# [DIRECTIONS FOR THIS TASK]
Determine how many of the lines below hold the word "import". Give the number and nothing else.
════════════════════
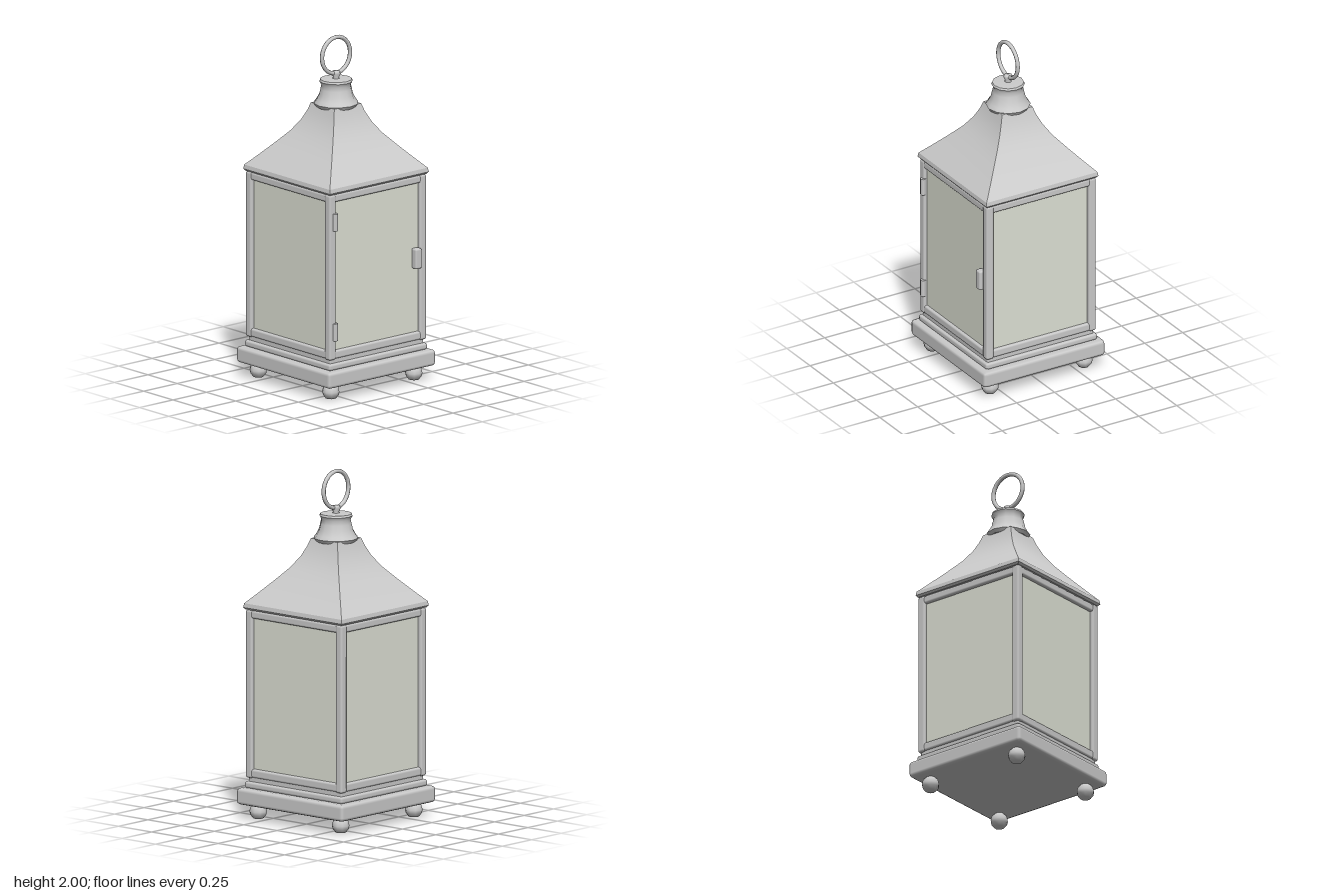
import * as THREE from 'three';
import { toCreasedNormals } from 'three/addons/utils/BufferGeometryUtils.js';
import { RoundedBoxGeometry } from 'three/addons/geometries/RoundedBoxGeometry.js';

export function createModel() {
  const group = new THREE.Group();
  const metal = new THREE.MeshStandardMaterial({ color: 0xcccccc });
  const glass = new THREE.MeshStandardMaterial({ color: 0xdfe2d6 });

  const add = (name, geometry, x, y, z, parent = group, material = metal) => {
    const mesh = new THREE.Mesh(geometry, material);
    mesh.name = name;
    mesh.position.set(x, y, z);
    parent.add(mesh);
    return mesh;
  };
  // Bar with one-step bevelled edges
  const bar = (w, h, d, r) => new RoundedBoxGeometry(w, h, d, 1, r);
  const lathe = (points, sides) =>
    new THREE.LatheGeometry(points.map(([r, y]) => new THREE.Vector2(r, y)), sides);

  // Ball feet
  const footProfile = [[0, 0], [0.03, 0.003], [0.046, 0.024], [0.05, 0.043], [0.043, 0.068], [0.025, 0.087]];
  for (const x of [-0.31, 0.31]) {
    for (const z of [-0.31, 0.31]) add('foot', lathe(footProfile, 10), x, 0, z);
  }

  // Stepped base
  add('baseSlab', bar(0.8, 0.095, 0.8, 0.02), 0, 0.13, 0);
  add('baseMoulding', bar(0.735, 0.04, 0.735, 0.015), 0, 0.196, 0);
  add('baseStep', bar(0.7, 0.04, 0.7, 0.008), 0, 0.225, 0);

  // Four identical sides, each with a post, two rails and a pane
  for (let i = 0; i < 4; i++) {
    const side = new THREE.Group();
    side.name = 'side';
    side.rotation.y = i * Math.PI / 2;
    group.add(side);
    add('post', bar(0.05, 0.965, 0.05, 0.014), 0.338, 0.718, 0.338, side);
    add('bottomRail', bar(0.66, 0.05, 0.045, 0.013), 0, 0.264, 0.336, side);
    add('topRail', bar(0.66, 0.047, 0.045, 0.013), 0, 1.176, 0.336, side);
    add('pane', new THREE.BoxGeometry(0.64, 0.9, 0.012), 0, 0.72, 0.335, side, glass);
  }

  // Door hinges and latch
  for (const y of [0.4, 1.04]) {
    add('hinge', new THREE.CylinderGeometry(0.018, 0.018, 0.1, 6), -0.324, y, 0.362);
  }
  add('latch', bar(0.048, 0.12, 0.045, 0.012), 0.29, 0.72, 0.358);

  // Flared square roof: a four-sided lathe turned to face the front
  const roofProfile = [
    [0, 1.2], [0.36, 1.2], [0.37, 1.212], [0.366, 1.236], [0.315, 1.29], [0.245, 1.367],
    [0.182, 1.44], [0.14, 1.505], [0.115, 1.56], [0.1, 1.605], [0, 1.605],
  ].map(([half, y]) => [half * Math.SQRT2, y]);
  const roof = lathe(roofProfile, 4);
  roof.rotateY(Math.PI / 4);
  add('roof', toCreasedNormals(roof, 0.5), 0, 0, 0);

  // Chimney cap, stem and carrying ring
  const capProfile = [
    [0, 1.588], [0.115, 1.588], [0.127, 1.608], [0.113, 1.628], [0.098, 1.655],
    [0.09, 1.69], [0.084, 1.715], [0.095, 1.735], [0.09, 1.746], [0, 1.75],
  ];
  add('chimneyCap', toCreasedNormals(lathe(capProfile, 12), 0.9), 0, 0, 0);
  add('ringStem', lathe([[0.022, 1.742], [0.017, 1.757], [0.026, 1.775], [0.022, 1.79], [0, 1.795]], 10), 0, 0, 0);
  add('carryingRing', new THREE.TorusGeometry(0.105, 0.012, 8, 28), 0, 1.883, 0);

  return group;
}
════════════════════
# [PROBLEM SOLUTION]
3